Emerging from the darkness
In September, the APhA–ASP House of Delegates passed Resolution 2020.1, which encourages schools and colleges of pharmacy to provide mental health resources for students, including readily accessible counseling services. The following student pharmacist’s story offers one personal glimpse into the
importance of this issue.
I had been suicidal for a year, depressed for just as long, and anxiety-ridden since I was 8—and after two close calls with attempting suicide, I needed an inpatient stay.
The suicidal thoughts ran rampant in my head. It was difficult to stop a thought, but I tried, and I also tried to reason with it until all I could do on a given day was that. It was draining. It took me a long time to seek help, partly because I wanted to handle it on my own, and partly because I thought I could not be fixed. Plus, I had a wonderful family and a job that paid well. I felt undeserving of help. Thankfully, my university’s Counseling and Psychological Services and Psychiatry Clinic offer free to low-cost visits. I was ambivalent about calling them, but these services saved my life.
Riding out the storms

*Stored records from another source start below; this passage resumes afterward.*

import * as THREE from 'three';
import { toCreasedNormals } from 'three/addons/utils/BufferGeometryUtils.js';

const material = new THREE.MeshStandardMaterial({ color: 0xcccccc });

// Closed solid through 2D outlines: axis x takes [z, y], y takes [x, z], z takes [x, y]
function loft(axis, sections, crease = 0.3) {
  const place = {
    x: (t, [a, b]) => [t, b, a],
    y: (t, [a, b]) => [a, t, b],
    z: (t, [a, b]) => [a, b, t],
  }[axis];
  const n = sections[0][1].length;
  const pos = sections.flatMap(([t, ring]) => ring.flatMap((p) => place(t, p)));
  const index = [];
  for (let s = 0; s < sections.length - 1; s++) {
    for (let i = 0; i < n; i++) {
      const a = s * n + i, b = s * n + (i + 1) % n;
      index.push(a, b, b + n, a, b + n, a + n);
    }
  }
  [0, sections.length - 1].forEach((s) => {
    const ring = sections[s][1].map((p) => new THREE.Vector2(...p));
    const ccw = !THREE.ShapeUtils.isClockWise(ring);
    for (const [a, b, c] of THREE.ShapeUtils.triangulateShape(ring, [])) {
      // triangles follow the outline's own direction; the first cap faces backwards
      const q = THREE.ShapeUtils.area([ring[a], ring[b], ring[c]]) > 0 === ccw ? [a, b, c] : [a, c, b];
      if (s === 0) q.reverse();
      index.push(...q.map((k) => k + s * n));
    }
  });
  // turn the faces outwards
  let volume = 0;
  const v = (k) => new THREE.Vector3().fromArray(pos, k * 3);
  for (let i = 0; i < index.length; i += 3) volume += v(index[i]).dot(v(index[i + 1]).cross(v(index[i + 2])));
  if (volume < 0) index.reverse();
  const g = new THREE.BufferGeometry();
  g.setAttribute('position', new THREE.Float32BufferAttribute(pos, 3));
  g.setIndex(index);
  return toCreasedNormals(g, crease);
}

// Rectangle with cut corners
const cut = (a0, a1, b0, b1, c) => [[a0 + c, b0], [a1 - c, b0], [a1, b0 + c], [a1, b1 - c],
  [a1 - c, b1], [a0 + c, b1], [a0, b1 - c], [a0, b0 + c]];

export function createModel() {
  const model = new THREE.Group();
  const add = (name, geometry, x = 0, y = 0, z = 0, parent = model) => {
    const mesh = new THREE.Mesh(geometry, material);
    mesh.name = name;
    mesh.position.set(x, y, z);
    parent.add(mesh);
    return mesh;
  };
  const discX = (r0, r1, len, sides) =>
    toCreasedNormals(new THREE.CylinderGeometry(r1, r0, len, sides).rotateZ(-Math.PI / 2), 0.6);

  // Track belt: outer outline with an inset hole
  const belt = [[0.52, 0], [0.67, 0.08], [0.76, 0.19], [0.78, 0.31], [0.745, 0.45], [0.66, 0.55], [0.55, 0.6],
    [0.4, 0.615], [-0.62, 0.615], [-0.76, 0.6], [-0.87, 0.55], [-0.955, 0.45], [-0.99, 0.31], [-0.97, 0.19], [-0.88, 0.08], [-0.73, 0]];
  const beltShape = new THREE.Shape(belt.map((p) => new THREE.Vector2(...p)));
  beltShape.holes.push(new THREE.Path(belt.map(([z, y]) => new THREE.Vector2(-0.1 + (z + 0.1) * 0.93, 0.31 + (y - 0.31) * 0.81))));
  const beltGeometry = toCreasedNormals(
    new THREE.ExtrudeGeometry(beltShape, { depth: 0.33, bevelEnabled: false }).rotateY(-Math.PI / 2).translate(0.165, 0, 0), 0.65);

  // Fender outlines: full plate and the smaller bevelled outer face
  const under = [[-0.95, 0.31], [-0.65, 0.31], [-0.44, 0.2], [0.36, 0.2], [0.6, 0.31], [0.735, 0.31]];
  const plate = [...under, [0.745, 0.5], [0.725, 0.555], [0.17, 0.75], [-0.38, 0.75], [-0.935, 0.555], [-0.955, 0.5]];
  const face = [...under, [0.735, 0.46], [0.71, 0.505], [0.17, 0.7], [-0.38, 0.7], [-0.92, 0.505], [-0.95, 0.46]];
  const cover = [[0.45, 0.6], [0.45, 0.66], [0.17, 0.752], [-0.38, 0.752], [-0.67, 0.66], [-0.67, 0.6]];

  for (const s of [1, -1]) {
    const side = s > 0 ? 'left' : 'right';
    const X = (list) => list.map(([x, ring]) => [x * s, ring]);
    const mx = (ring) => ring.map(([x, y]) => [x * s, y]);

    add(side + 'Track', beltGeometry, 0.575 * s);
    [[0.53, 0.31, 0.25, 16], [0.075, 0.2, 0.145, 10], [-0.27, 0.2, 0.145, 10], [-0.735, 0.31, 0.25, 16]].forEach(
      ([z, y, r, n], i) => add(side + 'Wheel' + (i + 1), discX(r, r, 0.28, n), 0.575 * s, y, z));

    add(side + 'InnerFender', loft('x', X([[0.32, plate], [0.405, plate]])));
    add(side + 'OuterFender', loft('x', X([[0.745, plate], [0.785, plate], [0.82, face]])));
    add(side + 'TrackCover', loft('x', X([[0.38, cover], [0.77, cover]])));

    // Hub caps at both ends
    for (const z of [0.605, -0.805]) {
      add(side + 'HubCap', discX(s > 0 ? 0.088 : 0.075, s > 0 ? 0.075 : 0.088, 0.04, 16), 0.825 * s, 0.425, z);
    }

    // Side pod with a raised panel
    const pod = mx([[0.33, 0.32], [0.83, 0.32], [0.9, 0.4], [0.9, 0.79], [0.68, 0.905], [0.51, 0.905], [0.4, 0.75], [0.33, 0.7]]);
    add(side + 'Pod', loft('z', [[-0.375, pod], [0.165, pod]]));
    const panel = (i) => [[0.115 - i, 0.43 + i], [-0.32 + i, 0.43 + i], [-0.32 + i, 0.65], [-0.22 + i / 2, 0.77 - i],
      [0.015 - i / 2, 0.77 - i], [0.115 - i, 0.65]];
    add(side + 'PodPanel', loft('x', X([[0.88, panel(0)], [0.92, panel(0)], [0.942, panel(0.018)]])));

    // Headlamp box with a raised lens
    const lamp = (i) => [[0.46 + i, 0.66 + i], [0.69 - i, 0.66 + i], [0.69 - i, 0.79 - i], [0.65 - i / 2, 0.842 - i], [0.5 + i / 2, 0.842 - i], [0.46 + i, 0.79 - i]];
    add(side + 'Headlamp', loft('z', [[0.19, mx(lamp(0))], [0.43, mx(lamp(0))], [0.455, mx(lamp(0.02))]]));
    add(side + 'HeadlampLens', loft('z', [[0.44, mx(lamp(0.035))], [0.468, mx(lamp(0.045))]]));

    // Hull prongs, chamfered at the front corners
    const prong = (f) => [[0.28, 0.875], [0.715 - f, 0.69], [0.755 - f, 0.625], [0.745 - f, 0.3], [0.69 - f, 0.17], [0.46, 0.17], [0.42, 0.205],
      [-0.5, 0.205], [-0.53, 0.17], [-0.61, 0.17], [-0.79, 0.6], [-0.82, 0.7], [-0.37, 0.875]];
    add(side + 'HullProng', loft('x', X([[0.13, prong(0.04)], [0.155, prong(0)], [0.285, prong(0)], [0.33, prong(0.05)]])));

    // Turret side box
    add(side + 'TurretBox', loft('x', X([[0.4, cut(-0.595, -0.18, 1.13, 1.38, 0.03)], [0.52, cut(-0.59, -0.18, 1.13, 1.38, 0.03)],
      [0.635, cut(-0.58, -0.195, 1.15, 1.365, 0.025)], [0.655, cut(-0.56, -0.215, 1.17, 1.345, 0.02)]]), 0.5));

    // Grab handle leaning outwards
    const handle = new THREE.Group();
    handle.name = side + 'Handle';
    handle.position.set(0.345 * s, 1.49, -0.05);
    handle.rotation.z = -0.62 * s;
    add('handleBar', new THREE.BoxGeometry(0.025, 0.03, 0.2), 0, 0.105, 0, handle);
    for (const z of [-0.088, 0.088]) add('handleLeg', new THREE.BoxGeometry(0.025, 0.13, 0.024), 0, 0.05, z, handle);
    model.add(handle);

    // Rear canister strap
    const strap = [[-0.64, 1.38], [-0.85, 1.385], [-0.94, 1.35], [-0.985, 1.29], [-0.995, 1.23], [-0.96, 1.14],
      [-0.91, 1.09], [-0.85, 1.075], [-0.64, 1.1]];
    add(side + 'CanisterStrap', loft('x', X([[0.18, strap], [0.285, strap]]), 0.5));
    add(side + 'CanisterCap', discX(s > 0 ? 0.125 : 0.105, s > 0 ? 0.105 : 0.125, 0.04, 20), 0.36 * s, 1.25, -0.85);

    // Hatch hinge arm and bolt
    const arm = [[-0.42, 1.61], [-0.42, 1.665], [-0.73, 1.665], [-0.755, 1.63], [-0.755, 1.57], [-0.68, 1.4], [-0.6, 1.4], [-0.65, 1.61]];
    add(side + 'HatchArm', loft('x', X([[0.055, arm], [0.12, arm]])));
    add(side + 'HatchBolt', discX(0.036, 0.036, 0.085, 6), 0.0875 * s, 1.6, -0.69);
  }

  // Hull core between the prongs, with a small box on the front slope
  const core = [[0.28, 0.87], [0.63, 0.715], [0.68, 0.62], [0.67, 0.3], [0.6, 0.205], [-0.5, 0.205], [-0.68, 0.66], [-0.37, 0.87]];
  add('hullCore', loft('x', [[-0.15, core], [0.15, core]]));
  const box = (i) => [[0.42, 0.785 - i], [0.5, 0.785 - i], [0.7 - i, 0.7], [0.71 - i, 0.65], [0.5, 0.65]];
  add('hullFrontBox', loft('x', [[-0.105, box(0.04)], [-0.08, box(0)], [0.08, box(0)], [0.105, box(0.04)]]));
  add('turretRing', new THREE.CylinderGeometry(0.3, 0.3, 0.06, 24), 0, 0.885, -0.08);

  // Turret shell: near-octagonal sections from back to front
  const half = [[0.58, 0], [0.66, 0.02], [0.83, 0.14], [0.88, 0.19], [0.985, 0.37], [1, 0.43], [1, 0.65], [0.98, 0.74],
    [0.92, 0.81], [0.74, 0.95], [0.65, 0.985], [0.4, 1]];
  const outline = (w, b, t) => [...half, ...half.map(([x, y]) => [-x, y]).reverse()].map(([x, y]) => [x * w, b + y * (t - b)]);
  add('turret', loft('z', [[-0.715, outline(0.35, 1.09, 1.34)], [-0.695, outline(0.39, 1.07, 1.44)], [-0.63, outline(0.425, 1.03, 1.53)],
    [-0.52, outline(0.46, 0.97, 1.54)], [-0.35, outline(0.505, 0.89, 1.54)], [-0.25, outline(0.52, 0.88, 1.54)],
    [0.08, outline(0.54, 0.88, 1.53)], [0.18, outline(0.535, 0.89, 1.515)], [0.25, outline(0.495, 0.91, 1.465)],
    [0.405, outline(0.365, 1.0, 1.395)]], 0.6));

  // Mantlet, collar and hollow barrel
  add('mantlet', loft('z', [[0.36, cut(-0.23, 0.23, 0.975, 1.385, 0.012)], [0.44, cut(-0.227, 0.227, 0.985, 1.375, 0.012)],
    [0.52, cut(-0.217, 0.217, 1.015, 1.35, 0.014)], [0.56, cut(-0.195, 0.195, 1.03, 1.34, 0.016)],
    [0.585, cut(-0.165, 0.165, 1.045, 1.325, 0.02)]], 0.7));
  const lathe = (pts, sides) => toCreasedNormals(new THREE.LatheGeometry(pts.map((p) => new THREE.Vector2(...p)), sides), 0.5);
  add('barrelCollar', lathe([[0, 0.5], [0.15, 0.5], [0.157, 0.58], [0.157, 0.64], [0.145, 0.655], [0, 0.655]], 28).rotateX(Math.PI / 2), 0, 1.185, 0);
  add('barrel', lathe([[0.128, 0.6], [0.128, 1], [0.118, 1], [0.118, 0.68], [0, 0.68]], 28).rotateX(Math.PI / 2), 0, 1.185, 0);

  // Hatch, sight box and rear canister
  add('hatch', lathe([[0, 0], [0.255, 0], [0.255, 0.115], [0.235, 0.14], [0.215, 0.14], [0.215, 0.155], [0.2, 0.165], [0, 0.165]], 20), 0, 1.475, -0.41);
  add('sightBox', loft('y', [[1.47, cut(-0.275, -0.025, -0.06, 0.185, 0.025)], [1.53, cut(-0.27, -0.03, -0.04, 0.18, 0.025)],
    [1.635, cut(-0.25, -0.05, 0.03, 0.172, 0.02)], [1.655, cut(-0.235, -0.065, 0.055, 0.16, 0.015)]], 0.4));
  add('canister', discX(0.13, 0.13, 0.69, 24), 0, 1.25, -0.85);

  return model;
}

After spending 10 days in a behavioral health facility, I could hardly wait to be discharged. As much excitement as the day brought, there was also apprehension. What if it gets bad again? Soon after, I decided to go to cognitive behavioral therapy, which trained me to pause my anxiety and ask: “What’s the worst that could happen? Is it really that bad?” Visit after visit, I would talk about what was making me anxious, and my therapist would suggest using that strategy.
I still use it. For example, what’s the worst that can happen if I don’t match? Is it really that bad? My therapist used to say, “We’ll cross that bridge when we get there.” So, I will cross that bridge when I get there.
I wondered if the medication would turn off the suicidal thoughts like a light switch. Not really. The thoughts went from every living moment, to a few times a day, to every few days, to weeks and months without them. That is not to say that I am cured. There have been times when it has gotten bad again, especially once school started. I have texted the crisis help line (text TALK to 741741). This time, I know the storm will pass; I just need help riding it out. My college of pharmacy has a counselor dedicated to students. Friends have used this service and said it has helped, and my hope is that more pharmacy schools will offer one.
I thought getting help was the end of my plans to get into pharmacy school. Instead, it began a journey that has strengthened me to take on great challenges, share my experiences with others, and be a part of a community that for so long remained in the darkness. We can emerge from that darkness.
Mariellee Aurelio is a final-year PharmD candidate at the University of Houston College of Pharmacy.